RECORDS SHOWN: Begin

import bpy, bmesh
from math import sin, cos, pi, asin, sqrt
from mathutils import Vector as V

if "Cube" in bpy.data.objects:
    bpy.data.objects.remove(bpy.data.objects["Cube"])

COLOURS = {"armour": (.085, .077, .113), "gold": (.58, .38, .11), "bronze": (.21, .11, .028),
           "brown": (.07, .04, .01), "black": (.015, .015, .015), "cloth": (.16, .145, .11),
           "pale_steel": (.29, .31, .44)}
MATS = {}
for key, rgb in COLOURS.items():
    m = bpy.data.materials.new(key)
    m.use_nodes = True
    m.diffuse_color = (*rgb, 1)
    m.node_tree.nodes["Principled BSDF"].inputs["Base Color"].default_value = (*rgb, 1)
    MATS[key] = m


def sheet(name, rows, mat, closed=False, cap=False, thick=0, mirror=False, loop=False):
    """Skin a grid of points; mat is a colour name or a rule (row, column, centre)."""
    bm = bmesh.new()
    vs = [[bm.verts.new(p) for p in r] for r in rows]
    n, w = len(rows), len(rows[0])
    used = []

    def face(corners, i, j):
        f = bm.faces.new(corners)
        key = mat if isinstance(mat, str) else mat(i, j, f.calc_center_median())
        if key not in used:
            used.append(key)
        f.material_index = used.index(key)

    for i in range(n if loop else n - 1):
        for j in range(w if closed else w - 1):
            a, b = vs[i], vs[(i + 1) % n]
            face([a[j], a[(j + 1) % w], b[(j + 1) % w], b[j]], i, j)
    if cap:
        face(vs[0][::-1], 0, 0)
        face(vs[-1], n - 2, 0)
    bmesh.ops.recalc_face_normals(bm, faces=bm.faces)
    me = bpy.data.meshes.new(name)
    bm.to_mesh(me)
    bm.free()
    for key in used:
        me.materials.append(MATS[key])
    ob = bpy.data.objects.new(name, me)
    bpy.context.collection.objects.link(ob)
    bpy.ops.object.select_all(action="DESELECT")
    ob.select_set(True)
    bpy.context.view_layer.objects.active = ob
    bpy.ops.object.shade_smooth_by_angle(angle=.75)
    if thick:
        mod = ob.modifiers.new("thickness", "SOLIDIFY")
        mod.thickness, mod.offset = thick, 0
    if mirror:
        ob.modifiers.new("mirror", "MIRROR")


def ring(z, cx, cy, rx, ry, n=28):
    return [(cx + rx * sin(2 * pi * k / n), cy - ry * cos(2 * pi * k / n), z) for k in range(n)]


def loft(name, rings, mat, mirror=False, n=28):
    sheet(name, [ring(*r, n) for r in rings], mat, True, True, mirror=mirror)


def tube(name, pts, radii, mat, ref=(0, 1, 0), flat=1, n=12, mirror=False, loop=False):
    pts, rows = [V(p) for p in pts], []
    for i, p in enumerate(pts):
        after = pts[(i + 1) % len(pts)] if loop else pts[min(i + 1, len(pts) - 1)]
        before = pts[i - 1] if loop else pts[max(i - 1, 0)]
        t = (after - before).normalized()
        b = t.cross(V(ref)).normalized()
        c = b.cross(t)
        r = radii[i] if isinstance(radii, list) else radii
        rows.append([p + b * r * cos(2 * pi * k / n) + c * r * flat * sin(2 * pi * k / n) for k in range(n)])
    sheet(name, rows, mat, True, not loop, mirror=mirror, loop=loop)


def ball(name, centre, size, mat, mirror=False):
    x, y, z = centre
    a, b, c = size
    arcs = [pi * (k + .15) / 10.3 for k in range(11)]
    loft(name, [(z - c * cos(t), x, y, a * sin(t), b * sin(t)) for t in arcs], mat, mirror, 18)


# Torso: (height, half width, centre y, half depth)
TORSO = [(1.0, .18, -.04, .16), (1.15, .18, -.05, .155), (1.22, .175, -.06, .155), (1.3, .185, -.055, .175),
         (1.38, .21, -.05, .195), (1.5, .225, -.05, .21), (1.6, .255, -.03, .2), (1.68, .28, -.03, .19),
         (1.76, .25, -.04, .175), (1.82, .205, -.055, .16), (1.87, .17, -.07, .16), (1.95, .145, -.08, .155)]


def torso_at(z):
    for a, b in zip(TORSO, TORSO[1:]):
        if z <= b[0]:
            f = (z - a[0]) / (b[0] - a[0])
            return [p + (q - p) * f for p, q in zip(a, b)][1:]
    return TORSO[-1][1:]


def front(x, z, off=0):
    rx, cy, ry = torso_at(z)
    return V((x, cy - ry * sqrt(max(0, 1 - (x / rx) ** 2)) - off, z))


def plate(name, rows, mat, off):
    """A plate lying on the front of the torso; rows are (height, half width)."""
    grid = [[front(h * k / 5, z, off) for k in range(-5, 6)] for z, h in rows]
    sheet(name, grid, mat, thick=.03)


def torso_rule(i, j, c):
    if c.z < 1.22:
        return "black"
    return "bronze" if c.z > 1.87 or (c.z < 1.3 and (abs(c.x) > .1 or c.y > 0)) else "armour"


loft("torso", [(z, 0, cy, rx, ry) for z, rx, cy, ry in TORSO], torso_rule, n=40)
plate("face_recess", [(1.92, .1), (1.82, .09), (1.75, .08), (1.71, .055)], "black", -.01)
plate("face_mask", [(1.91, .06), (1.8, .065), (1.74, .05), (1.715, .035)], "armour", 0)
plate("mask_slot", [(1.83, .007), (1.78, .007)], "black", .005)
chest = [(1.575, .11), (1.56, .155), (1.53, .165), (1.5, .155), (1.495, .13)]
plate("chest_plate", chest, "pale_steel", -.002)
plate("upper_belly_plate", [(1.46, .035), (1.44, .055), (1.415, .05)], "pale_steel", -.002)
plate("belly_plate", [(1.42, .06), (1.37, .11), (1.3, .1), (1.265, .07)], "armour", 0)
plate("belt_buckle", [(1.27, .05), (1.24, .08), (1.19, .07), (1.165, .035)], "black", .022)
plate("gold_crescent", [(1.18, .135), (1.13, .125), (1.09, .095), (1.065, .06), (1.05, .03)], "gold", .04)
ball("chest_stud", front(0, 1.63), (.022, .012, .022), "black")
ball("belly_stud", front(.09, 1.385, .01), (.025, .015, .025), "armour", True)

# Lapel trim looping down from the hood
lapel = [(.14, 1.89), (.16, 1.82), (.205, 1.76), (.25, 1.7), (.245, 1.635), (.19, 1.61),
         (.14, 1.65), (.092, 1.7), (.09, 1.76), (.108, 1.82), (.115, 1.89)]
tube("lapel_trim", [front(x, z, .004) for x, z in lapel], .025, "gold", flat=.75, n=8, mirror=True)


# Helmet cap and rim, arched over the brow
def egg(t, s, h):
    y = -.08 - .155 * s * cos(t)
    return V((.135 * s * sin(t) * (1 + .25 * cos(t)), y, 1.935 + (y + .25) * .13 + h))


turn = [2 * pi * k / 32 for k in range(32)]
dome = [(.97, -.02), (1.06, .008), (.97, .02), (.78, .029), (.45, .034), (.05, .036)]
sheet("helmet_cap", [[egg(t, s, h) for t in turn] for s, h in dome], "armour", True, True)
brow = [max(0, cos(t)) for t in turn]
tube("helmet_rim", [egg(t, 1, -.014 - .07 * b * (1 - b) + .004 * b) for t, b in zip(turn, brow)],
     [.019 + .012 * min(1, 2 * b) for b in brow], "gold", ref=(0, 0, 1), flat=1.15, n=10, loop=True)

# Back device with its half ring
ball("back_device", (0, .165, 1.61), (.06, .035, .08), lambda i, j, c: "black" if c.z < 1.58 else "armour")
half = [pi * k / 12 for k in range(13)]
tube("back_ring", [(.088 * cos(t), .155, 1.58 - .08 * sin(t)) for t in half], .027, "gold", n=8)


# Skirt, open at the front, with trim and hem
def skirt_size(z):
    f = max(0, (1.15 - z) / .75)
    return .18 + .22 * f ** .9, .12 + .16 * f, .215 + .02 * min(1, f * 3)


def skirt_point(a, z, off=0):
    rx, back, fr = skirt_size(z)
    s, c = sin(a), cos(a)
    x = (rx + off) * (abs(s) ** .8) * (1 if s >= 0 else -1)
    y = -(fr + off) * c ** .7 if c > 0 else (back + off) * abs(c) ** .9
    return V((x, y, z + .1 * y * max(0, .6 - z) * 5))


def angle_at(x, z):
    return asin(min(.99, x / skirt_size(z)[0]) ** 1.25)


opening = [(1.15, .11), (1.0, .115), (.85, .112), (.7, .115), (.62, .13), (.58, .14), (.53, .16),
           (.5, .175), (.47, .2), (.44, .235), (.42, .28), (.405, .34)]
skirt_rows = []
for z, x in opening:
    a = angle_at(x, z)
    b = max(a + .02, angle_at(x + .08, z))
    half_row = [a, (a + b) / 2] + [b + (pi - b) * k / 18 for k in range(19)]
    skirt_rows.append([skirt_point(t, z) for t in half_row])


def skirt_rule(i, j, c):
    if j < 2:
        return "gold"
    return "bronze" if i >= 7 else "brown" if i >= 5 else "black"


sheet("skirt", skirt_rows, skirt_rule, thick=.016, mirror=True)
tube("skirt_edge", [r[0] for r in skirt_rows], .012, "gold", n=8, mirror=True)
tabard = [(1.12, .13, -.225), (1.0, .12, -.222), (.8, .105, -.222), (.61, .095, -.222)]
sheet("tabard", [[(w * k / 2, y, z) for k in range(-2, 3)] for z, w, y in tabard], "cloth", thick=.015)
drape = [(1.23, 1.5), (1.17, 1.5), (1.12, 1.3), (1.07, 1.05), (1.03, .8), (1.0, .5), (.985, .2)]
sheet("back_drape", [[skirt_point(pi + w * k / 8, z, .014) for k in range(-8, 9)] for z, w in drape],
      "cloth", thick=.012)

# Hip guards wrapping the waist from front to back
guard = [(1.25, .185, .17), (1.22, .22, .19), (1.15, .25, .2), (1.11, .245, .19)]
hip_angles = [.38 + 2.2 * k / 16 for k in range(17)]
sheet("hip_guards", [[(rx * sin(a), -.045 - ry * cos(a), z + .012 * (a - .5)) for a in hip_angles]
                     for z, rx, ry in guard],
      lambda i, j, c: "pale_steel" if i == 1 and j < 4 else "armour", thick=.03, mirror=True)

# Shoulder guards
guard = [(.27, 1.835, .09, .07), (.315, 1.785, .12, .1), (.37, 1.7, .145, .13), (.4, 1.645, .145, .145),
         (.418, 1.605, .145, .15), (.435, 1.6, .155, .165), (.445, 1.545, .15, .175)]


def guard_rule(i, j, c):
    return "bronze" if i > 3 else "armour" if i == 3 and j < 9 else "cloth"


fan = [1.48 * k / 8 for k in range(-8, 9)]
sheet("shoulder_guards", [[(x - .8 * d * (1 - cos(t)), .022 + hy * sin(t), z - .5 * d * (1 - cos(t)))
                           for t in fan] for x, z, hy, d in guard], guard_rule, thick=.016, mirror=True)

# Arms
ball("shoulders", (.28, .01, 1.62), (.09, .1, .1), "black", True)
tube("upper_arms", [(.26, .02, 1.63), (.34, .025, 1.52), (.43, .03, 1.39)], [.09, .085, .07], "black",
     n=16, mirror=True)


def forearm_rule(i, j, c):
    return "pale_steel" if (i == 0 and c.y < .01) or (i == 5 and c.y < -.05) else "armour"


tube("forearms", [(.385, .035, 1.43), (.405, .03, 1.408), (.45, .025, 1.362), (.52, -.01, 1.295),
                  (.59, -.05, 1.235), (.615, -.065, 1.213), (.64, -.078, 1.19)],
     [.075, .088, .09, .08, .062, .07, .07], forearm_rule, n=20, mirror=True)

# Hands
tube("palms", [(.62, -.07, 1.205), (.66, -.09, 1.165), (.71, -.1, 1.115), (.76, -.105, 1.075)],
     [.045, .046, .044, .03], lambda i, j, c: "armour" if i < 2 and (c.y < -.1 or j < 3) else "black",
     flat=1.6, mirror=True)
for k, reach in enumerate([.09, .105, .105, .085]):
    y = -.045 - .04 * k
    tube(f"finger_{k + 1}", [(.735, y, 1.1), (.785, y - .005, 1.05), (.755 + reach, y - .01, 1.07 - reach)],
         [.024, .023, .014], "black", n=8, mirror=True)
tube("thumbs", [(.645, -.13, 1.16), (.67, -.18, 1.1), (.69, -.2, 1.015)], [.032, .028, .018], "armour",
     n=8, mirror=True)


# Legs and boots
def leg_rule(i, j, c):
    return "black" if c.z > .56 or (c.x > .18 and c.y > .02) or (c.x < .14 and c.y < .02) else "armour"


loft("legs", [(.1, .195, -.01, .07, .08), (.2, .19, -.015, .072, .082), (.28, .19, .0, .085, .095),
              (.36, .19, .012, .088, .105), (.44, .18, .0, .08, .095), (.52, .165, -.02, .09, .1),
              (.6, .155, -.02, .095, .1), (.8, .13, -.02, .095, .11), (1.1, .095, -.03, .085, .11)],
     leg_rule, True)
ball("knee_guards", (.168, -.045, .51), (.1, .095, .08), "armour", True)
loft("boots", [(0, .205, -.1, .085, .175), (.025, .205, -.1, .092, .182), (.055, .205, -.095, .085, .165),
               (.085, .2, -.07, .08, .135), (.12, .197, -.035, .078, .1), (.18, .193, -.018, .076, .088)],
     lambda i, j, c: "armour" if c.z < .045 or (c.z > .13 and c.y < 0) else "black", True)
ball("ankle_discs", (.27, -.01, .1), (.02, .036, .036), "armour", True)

RECORDS SHOWN: End

== TASK DESCRIPTION ==
The count alone is wanted: how many lines above hold the string "dome"?

== RESPONSE ==
2